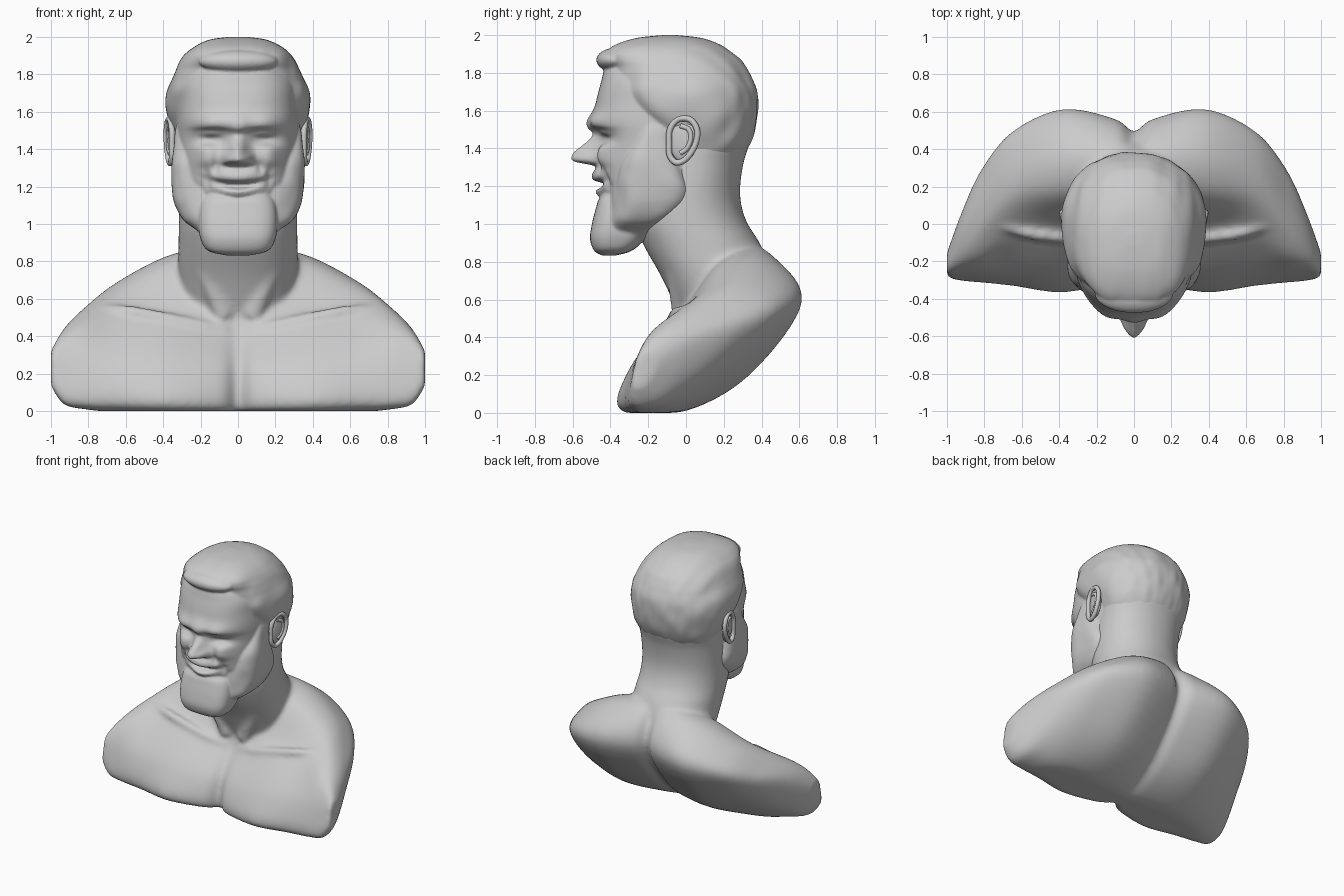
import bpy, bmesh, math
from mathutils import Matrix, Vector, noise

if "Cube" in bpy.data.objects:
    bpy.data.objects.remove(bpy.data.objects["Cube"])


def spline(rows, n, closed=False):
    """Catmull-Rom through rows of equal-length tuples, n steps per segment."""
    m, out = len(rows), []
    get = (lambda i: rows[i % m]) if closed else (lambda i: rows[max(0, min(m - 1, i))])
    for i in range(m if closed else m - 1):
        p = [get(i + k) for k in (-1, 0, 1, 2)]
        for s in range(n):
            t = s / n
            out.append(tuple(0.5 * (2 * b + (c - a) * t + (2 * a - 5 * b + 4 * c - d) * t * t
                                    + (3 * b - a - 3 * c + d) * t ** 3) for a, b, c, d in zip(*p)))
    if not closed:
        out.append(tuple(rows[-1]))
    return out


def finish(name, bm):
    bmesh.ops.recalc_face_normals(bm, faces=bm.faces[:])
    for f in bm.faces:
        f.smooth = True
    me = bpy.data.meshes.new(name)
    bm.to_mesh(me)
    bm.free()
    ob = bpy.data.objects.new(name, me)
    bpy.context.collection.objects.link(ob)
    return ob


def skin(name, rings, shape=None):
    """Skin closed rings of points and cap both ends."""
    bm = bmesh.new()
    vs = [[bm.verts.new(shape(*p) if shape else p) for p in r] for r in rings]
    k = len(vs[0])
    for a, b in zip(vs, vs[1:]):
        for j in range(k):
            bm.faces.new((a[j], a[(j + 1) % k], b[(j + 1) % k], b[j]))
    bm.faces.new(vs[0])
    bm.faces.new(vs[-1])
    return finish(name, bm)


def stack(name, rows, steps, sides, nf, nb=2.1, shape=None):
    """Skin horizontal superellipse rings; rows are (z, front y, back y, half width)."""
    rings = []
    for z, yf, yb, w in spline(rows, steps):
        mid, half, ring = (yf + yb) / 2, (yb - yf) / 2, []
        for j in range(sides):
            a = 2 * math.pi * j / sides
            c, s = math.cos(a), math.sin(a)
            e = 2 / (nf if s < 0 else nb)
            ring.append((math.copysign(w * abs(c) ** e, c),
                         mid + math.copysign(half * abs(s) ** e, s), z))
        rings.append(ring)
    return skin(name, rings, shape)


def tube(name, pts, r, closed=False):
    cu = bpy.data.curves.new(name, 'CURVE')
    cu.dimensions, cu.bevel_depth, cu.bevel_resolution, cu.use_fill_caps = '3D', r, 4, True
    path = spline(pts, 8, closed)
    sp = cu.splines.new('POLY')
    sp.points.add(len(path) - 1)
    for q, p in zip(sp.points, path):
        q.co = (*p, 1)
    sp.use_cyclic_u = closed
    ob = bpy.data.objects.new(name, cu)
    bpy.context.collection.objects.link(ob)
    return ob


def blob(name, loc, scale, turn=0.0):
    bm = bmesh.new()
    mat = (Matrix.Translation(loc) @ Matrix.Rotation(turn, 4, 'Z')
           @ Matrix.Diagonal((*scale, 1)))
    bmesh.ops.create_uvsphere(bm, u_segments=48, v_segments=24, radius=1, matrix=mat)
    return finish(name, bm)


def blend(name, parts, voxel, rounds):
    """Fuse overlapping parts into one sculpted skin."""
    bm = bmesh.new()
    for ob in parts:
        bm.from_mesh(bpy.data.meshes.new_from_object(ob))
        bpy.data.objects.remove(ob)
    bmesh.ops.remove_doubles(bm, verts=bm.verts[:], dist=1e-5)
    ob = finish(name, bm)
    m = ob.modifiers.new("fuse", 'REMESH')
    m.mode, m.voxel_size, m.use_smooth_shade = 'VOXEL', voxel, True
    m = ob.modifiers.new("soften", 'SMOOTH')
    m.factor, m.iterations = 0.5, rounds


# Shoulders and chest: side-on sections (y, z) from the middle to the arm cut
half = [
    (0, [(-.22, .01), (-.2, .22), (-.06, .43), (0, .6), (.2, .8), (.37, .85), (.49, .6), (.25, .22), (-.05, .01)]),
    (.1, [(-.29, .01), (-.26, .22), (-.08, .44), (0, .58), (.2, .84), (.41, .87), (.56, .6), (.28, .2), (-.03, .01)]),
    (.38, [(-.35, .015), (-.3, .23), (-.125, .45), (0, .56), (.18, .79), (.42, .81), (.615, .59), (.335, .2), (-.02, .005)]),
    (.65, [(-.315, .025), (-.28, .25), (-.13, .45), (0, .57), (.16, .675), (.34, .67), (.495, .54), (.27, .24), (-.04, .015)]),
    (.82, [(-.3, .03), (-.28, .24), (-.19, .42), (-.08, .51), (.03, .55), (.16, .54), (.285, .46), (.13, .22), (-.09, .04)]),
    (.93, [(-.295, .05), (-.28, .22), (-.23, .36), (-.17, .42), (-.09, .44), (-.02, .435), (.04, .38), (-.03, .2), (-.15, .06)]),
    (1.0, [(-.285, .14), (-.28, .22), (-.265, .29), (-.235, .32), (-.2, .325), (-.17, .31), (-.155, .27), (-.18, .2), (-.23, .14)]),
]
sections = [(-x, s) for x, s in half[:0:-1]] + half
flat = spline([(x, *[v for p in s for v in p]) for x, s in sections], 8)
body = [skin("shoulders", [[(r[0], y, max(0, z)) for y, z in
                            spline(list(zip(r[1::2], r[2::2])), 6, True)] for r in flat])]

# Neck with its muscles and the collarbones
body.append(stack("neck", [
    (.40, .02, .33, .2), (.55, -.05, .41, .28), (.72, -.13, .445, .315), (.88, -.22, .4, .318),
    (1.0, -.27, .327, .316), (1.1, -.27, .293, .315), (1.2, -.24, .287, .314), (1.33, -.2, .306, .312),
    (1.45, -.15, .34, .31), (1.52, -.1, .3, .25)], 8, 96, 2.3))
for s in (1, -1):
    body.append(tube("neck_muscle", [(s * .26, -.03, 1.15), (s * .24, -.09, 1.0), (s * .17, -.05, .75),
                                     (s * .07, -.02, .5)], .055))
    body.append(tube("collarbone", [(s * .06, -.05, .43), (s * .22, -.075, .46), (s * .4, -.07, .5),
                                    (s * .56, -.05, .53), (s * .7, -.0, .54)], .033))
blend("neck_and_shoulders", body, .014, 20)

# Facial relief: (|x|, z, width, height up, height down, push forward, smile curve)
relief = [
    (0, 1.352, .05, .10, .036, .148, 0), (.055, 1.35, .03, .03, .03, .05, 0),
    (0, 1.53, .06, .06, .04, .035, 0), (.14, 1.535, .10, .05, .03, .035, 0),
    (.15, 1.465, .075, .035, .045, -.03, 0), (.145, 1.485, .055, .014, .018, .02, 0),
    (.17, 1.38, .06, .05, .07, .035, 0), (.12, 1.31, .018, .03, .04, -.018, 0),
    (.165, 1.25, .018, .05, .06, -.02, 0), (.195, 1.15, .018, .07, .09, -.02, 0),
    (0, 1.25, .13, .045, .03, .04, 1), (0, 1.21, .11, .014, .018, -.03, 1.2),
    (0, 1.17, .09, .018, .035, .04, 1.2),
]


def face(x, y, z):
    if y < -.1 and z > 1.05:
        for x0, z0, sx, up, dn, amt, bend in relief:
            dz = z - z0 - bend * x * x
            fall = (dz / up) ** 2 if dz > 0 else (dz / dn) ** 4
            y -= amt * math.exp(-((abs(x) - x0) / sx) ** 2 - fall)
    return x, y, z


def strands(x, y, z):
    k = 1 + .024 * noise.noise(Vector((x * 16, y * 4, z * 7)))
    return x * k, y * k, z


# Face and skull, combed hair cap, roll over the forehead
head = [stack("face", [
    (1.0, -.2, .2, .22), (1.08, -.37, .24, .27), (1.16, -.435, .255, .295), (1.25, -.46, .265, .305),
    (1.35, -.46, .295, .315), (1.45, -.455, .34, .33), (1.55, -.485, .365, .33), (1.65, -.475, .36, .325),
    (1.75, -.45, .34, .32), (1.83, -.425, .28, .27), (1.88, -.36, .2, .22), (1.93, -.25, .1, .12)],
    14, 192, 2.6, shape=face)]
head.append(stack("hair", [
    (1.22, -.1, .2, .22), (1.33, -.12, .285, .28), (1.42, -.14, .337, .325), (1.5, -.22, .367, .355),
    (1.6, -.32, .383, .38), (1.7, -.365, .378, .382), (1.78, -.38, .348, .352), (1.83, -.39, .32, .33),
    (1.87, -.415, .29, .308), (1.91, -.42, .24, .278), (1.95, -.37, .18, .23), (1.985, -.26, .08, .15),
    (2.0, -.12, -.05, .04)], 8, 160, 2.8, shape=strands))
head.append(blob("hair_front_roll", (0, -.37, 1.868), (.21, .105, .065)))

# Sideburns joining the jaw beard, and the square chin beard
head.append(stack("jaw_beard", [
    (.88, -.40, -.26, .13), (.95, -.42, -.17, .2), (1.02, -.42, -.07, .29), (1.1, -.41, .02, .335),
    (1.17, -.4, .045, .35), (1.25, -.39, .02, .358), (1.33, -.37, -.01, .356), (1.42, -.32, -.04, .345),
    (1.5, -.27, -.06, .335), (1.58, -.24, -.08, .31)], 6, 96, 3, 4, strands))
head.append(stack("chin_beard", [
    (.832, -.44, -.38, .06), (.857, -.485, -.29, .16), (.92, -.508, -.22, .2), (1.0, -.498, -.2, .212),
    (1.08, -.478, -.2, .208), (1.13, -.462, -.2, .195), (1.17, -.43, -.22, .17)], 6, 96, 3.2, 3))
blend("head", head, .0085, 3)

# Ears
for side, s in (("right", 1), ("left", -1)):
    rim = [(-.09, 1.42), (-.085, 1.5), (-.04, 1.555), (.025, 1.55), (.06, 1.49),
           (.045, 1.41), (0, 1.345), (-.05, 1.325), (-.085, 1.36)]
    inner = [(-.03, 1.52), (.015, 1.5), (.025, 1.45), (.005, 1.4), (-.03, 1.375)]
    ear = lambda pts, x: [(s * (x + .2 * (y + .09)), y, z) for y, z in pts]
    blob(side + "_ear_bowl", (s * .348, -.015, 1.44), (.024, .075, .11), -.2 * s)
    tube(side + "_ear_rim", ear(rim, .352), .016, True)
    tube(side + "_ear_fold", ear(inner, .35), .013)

...

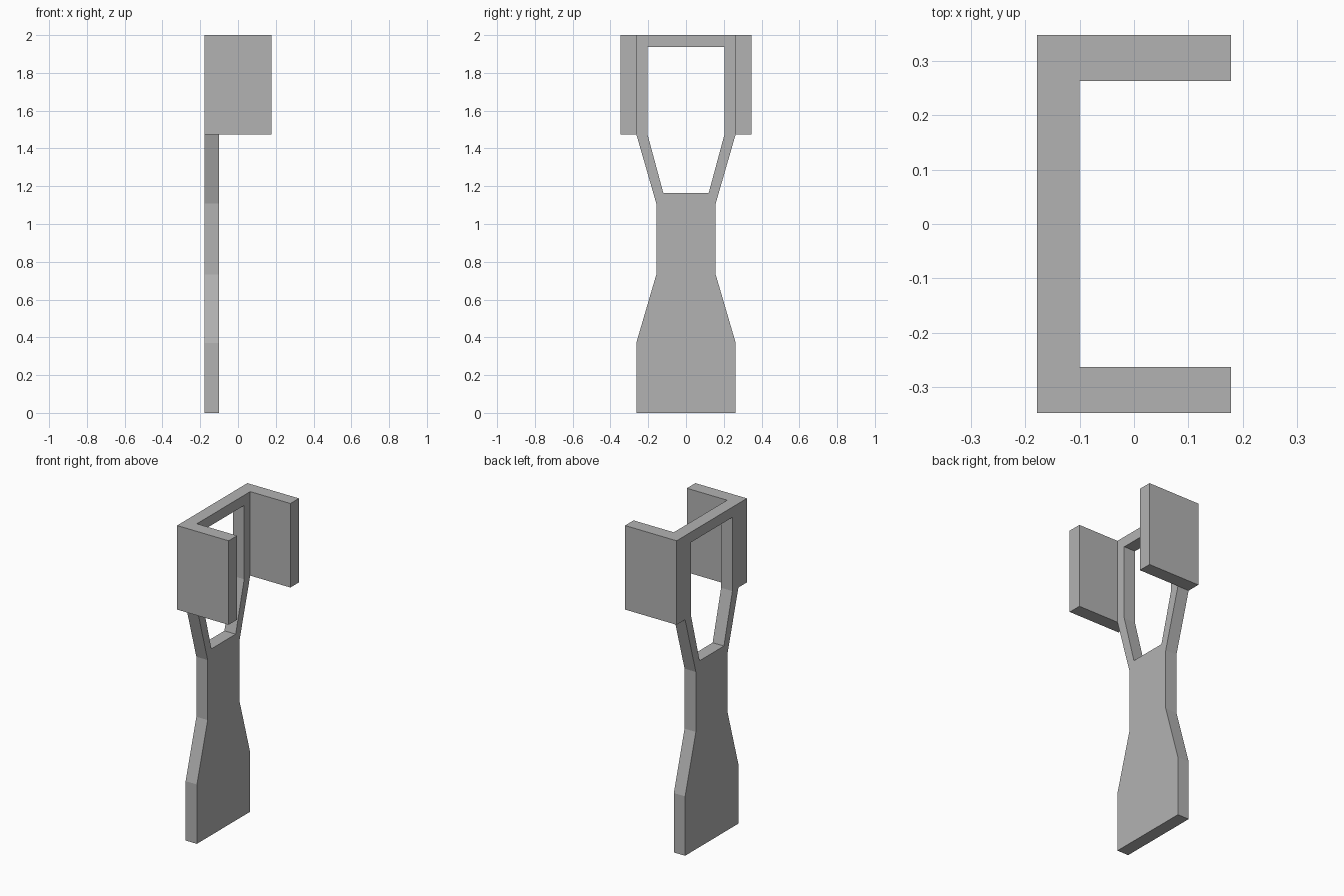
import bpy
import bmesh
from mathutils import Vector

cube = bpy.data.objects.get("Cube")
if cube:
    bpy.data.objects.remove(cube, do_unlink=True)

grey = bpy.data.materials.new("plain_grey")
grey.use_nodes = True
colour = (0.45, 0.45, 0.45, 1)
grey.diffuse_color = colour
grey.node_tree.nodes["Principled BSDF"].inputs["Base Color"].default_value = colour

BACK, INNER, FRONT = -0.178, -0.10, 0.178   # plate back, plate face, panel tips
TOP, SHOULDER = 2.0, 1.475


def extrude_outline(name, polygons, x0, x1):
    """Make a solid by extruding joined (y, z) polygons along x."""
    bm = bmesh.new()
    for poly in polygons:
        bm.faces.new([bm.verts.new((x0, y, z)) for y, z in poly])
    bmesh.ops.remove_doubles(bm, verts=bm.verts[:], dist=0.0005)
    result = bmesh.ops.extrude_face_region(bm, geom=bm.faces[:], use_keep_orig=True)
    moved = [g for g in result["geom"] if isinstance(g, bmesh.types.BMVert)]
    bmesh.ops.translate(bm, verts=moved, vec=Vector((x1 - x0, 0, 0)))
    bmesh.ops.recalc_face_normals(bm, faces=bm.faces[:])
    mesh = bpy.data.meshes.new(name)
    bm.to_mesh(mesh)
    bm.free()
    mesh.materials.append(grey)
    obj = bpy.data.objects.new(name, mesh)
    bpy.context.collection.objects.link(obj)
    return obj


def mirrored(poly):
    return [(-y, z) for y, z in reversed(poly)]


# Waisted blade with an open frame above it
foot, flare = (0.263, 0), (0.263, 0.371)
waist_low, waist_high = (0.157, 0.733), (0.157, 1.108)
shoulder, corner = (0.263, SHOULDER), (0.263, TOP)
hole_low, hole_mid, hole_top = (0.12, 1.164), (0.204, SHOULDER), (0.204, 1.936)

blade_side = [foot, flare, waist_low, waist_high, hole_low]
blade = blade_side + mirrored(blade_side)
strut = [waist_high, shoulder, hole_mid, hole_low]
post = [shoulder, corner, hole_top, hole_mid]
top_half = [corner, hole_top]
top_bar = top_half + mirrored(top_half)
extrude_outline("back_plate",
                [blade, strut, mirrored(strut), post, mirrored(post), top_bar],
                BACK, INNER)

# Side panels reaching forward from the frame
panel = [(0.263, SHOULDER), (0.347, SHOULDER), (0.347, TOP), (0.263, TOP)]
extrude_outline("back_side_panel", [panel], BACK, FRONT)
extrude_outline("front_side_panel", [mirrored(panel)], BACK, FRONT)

* * *

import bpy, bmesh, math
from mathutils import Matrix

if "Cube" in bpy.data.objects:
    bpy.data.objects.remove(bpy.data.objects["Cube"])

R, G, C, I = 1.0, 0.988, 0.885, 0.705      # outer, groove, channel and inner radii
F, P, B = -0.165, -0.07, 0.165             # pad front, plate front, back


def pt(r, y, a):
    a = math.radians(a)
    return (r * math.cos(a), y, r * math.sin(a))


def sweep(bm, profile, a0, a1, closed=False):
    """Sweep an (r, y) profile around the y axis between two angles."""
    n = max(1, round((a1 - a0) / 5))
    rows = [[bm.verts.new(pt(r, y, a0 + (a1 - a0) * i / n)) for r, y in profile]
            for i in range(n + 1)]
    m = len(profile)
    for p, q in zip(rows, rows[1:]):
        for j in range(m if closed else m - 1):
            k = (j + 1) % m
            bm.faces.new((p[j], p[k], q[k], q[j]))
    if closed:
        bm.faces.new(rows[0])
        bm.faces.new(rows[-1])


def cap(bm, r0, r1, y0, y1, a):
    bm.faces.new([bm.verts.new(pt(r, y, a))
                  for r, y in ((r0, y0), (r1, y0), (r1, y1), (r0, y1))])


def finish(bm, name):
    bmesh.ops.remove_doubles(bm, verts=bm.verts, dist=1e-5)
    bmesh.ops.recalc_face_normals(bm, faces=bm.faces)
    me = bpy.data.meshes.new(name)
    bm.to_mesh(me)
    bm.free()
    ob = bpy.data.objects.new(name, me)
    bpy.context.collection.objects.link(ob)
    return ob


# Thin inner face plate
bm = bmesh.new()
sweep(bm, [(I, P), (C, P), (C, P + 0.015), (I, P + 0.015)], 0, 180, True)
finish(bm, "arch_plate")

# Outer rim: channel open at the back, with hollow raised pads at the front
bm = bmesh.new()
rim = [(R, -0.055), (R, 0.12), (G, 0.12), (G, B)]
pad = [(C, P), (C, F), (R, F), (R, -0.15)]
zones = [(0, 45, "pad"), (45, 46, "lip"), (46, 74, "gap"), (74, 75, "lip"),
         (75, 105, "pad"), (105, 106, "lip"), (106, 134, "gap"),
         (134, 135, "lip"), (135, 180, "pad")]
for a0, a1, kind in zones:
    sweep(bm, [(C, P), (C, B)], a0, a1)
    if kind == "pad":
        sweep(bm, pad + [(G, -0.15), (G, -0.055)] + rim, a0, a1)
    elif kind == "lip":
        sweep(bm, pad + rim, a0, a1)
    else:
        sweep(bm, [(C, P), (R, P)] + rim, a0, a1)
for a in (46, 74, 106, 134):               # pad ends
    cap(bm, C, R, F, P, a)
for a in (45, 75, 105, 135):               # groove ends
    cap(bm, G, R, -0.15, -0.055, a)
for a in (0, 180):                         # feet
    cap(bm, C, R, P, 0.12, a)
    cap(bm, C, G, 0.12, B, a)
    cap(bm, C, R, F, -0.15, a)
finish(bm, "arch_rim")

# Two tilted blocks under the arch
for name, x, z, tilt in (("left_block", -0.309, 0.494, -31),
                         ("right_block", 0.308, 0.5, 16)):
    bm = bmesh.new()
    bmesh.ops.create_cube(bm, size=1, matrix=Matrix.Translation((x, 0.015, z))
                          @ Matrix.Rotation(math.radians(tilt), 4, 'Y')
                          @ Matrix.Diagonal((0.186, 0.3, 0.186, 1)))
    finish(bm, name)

§ **TASK BRIEF**
Among the lines above, find the one with "shoulder, corner = (0.263, SHOULDER), (0.263, TOP)" and the one with "[mirrored(panel)], BACK, FRONT)". Quote both and everything between them, exactly.

§ **FINISHED EXERCISE**
shoulder, corner = (0.263, SHOULDER), (0.263, TOP)
hole_low, hole_mid, hole_top = (0.12, 1.164), (0.204, SHOULDER), (0.204, 1.936)

blade_side = [foot, flare, waist_low, waist_high, hole_low]
blade = blade_side + mirrored(blade_side)
strut = [waist_high, shoulder, hole_mid, hole_low]
post = [shoulder, corner, hole_top, hole_mid]
top_half = [corner, hole_top]
top_bar = top_half + mirrored(top_half)
extrude_outline("back_plate",
                [blade, strut, mirrored(strut), post, mirrored(post), top_bar],
                BACK, INNER)

# Side panels reaching forward from the frame
panel = [(0.263, SHOULDER), (0.347, SHOULDER), (0.347, TOP), (0.263, TOP)]
extrude_outline("back_side_panel", [panel], BACK, FRONT)
extrude_outline("front_side_panel", [mirrored(panel)], BACK, FRONT)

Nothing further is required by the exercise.